IPN causes severe viral disease in salmonids, and a high mortality rate, leading to major economic losses in the global rainbow trout aquaculture industry.
The recent trial, involving researchers at Gansu Agricultural University, aimed to develop and test a safe and efficient immersion vaccine to protect rainbow trout against IPNV infection. The researchers developed a live vector vaccine containing the coding region of the IPNV VP2 induced protective immune responses in rainbow trout.
The researchers found that, for best protection, juvenile rainbow trout should be immunized with a 1:100 dilution of the titer with 1 × 1010.0 ml−1 TCID50 of the live vector vaccine, via 10-min immersion.
Expression of the IPNV VP2 gene was confirmed in spleens of vaccinated rainbow trout, and reached the highest level at 3 days post-vaccination (dpv) and thereafter gradually decreased between 3 and 15 dpv.
Four markers of the adaptive immune response (CD4, CD8, IgM and IgT) were continuously increased in the spleens of vaccinated fish as compared with controls, between 3 and 15 dpv. The cumulative percentage mortality differed significantly between the vaccinated fish and the controls (empty-plasmid-vaccinated).
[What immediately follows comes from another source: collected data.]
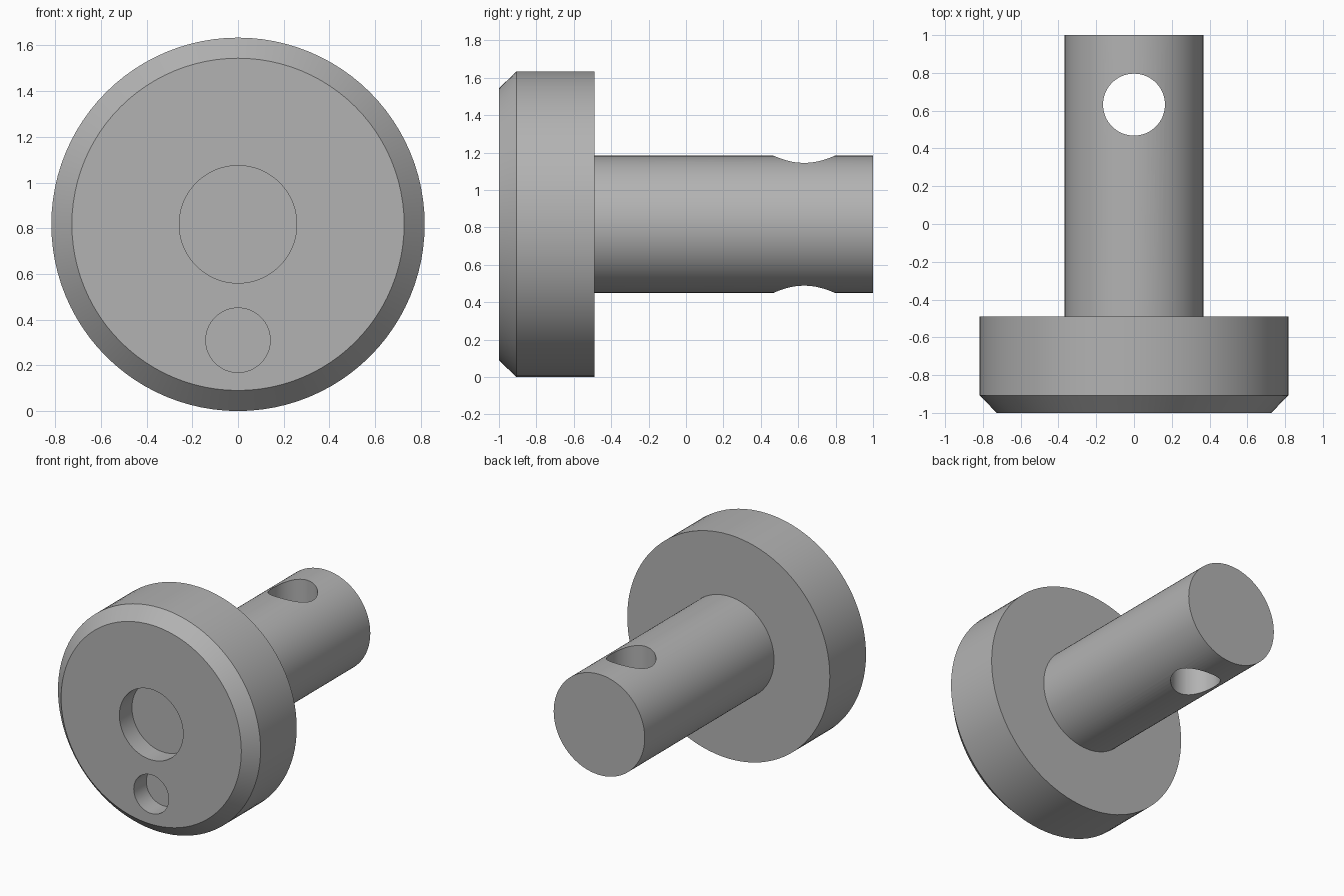
import bpy, bmesh, math
from mathutils import Matrix

cube = bpy.data.objects.get("Cube")
if cube:
    bpy.data.objects.remove(cube, do_unlink=True)

AXIS_Z = 0.817
SEGMENTS = 96

steel = bpy.data.materials.new("grey steel")
steel.use_nodes = True
colour = (0.45, 0.45, 0.45, 1)
steel.diffuse_color = colour
steel.node_tree.nodes["Principled BSDF"].inputs["Base Color"].default_value = colour


def add_object(name, bm):
    bmesh.ops.recalc_face_normals(bm, faces=bm.faces)
    mesh = bpy.data.meshes.new(name)
    bm.to_mesh(mesh)
    bm.free()
    mesh.materials.append(steel)
    obj = bpy.data.objects.new(name, mesh)
    bpy.context.collection.objects.link(obj)
    return obj


def lathe(name, profile):
    """Revolve (radius, y) points about the y axis, closing both ends with flat caps."""
    bm = bmesh.new()
    rings = []
    for r, y in profile:
        angles = [2 * math.pi * i / SEGMENTS for i in range(SEGMENTS)]
        rings.append([bm.verts.new((r * math.cos(a), y, AXIS_Z + r * math.sin(a))) for a in angles])
    for a, b in zip(rings, rings[1:]):
        for i in range(SEGMENTS):
            j = (i + 1) % SEGMENTS
            bm.faces.new((a[i], a[j], b[j], b[i]))
    bm.faces.new(rings[0])
    bm.faces.new(rings[-1])
    return add_object(name, bm)


def drill(target, name, radius, depth, centre, rotation):
    """Cut a round hole with a hidden cylinder."""
    bm = bmesh.new()
    bmesh.ops.create_cone(bm, cap_ends=True, segments=64, radius1=radius, radius2=radius,
                          depth=depth, matrix=Matrix.Translation(centre) @ rotation)
    cutter = add_object(name, bm)
    cutter.hide_render = True
    mod = target.modifiers.new(name, 'BOOLEAN')
    mod.operation = 'DIFFERENCE'
    mod.solver = 'EXACT'
    mod.object = cutter
    bpy.context.view_layer.objects.active = target
    bpy.ops.object.modifier_apply(modifier=name)
    bpy.data.objects.remove(cutter, do_unlink=True)


# Chamfered head with a central recess, and the shaft behind it
pin = lathe("headed_pin", [
    (0.257, -0.855), (0.257, -1.0), (0.727, -1.0), (0.817, -0.907),
    (0.817, -0.49), (0.367, -0.49), (0.367, 1.0)])

# Small blind hole in the head, and the cross hole through the shaft
drill(pin, "head_hole", 0.141, 0.29, (0, -1.0, 0.31), Matrix.Rotation(math.pi / 2, 4, 'X'))
drill(pin, "cross_hole", 0.164, 1.2, (0, 0.632, AXIS_Z), Matrix.Identity(4))

# Smooth walls, sharp rims
bpy.ops.object.select_all(action='DESELECT')
pin.select_set(True)
bpy.context.view_layer.objects.active = pin
bpy.ops.object.shade_smooth_by_angle(angle=math.radians(30))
According to the researchers, the results of the challenge test “showed that the live vector vaccine had a high protection rate against IPNV (relative percent survival value of 88.24), and the vaccinated rainbow trout displayed high levels of serum antibodies against IPNV infection.”
As a result, they conclude that “this is a promising live vector vaccine that could be used to protect rainbow trout against IPNV infection”.
The Health and Welfare of Atlantic Salmon course
It is vital that fish farm operatives who are responsible for farmed fish are trained in their health and
welfare. This will help to ensure that fish are free from disease and suffering whilst at the same time
promote good productivity and comply with legislation.